Casio calls its menu of scene modes Best Shot (accessed with a press of the BS button, of course). It offers no fewer than 37 choices, playing all the hits like Portrait, Landscape, Children, Pets, and Night Scene along with B-side selections including Text, ID Photo, Business Card, Splashing Water, and Autumn Leaves. Then there are the branded settings for eBay photos and YouTube videos. Don't feel like picking out the appropriate scene? Set it to Best Shot Auto and the camera does it for you.
There are also three Auto Shutter settings: Detect Blur, Panning, and Detect Smile. Smile detection is self-explanatory, as is blur detection, and Panning stops a subject in motion while allowing the background to blur. All of them worked well, particularly the blur detection; it adjusts shutter speed, ISO, and optical image stabilization to determine when the subject is at its sharpest, then snaps a photo. Used in conjunction with continuous shooting, it delivered more candid shots than I'm usually able to capture with a standard point-and-shoot.

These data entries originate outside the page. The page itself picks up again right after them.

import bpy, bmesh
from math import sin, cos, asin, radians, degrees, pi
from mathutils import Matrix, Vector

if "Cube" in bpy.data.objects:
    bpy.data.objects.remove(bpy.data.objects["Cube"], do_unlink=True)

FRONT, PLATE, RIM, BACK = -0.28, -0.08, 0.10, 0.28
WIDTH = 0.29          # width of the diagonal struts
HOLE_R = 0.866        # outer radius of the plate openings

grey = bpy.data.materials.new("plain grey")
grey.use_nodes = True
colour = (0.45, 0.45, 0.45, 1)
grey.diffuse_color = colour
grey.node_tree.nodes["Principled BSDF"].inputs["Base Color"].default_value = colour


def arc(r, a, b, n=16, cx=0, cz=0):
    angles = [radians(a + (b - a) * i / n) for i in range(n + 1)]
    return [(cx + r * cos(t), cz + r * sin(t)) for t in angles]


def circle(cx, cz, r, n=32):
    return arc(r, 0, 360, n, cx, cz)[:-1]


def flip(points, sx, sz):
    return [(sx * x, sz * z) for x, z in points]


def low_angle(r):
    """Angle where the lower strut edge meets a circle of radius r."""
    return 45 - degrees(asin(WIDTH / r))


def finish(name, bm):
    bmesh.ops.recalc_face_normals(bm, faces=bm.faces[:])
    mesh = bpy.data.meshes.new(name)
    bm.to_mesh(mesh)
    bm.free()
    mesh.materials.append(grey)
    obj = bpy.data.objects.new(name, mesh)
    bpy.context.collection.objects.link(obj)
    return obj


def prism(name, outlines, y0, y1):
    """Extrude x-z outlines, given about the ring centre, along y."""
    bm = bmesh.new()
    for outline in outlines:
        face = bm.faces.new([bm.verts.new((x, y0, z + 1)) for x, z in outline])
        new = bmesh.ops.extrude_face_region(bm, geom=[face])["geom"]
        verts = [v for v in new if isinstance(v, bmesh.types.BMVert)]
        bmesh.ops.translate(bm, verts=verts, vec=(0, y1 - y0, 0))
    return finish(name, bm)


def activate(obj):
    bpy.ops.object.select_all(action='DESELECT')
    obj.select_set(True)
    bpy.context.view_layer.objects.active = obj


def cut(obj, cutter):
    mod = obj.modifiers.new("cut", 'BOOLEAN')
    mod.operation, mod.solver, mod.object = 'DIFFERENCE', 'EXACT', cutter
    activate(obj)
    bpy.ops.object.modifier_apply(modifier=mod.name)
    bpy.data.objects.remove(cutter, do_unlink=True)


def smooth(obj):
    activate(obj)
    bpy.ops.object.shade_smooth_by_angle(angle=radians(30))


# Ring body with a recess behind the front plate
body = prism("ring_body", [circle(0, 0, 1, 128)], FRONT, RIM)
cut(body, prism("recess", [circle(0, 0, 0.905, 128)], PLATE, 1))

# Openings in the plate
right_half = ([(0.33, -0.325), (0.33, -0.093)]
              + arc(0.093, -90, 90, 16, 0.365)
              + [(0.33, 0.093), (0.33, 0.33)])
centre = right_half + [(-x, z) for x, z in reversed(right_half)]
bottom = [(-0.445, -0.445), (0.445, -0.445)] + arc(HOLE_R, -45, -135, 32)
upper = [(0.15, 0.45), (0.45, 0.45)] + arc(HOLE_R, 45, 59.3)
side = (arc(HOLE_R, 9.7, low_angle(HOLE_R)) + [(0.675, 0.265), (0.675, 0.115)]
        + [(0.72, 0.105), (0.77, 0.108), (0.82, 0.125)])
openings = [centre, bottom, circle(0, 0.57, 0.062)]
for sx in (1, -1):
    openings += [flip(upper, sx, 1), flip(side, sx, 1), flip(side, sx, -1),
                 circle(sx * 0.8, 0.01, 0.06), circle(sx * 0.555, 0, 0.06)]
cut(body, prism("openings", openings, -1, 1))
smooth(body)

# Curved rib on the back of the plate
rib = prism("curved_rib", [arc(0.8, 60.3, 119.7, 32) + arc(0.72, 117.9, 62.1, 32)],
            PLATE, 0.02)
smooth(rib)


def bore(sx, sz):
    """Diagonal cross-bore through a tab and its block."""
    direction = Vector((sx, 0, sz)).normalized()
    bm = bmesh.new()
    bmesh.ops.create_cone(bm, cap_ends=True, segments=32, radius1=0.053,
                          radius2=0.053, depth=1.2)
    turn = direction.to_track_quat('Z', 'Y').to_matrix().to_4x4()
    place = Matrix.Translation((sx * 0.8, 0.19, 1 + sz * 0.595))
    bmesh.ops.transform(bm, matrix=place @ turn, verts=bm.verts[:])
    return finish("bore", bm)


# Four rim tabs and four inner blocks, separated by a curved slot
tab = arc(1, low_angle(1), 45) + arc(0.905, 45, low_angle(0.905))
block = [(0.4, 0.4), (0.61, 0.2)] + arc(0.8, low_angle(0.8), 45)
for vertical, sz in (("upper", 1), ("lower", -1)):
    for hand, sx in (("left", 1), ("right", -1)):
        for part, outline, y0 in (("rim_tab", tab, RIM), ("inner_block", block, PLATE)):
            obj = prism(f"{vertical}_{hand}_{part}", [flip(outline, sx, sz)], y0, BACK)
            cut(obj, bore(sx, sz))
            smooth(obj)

Granted, photos were softer due to the ISO boosting, but still usable for prints and online. It offers three levels of trigger sensitivity as well as a little control over the detection.
Finally, the camera's regular Auto mode falls more in line with other manufacturers' Program AE modes. It essentially gives you a full selection of settings for focus, autofocus area, ISO, exposure compensation, white balance, color, sharpness, saturation, contrast, and metering.
For its class, the EX-Z250 can produce some very good photos. Colors are true, and white balance, exposure, and detail are good through ISO 400, but as usual the lower ISOs are best. From ISO 800 and above (sensitivity goes up to ISO 3,200), the camera's noise reduction softens everything and starts to affect overall color. I'm pleased with the level of detail that remains in photos at ISO 800 despite their smeary, oil-painting-like appearance, so low-light and action shots aren't out of the question. However, there are a couple of lens-related negatives. As with many inexpensive cameras, photos are relatively sharp in the center, but on the sides there's distortion, which results in softness as well as a tendency to exhibit purple fringing. Also, there's noticeable barrel distortion at its widest and, to a lesser degree, pincushioning when fully zoomed out.
But what really brings down the Z250 is its performance. Its single-shot speed is great: 0.3 second to focus and shoot in bright conditions and 0.5 second in dim. Everything else about the camera is comparatively slow. It takes nearly 3 seconds to power on and shoot, but more importantly, it needs an overlong 3.1 seconds for two sequential shots under well-lit conditions and 3.7 seconds if the flash is used. Its full-resolution continuous shooting speed is a comparatively low 0.5 frame per second. The camera does have a high-speed continuous, but the resolution drops to 2 megapixels.
Aside from the slow performance and lens deficiencies, the Casio Exilim EX-Z250 rewards by otherwise being a solid and fun ultracompact. If you can't overlook its issues, though, there are, of course, other budget options worth considering instead.
|Time to first shot||Typical shot-to-shot time (flash)||Typical shot-to-shot time||Shutter lag (dim)||Shutter lag (typical)|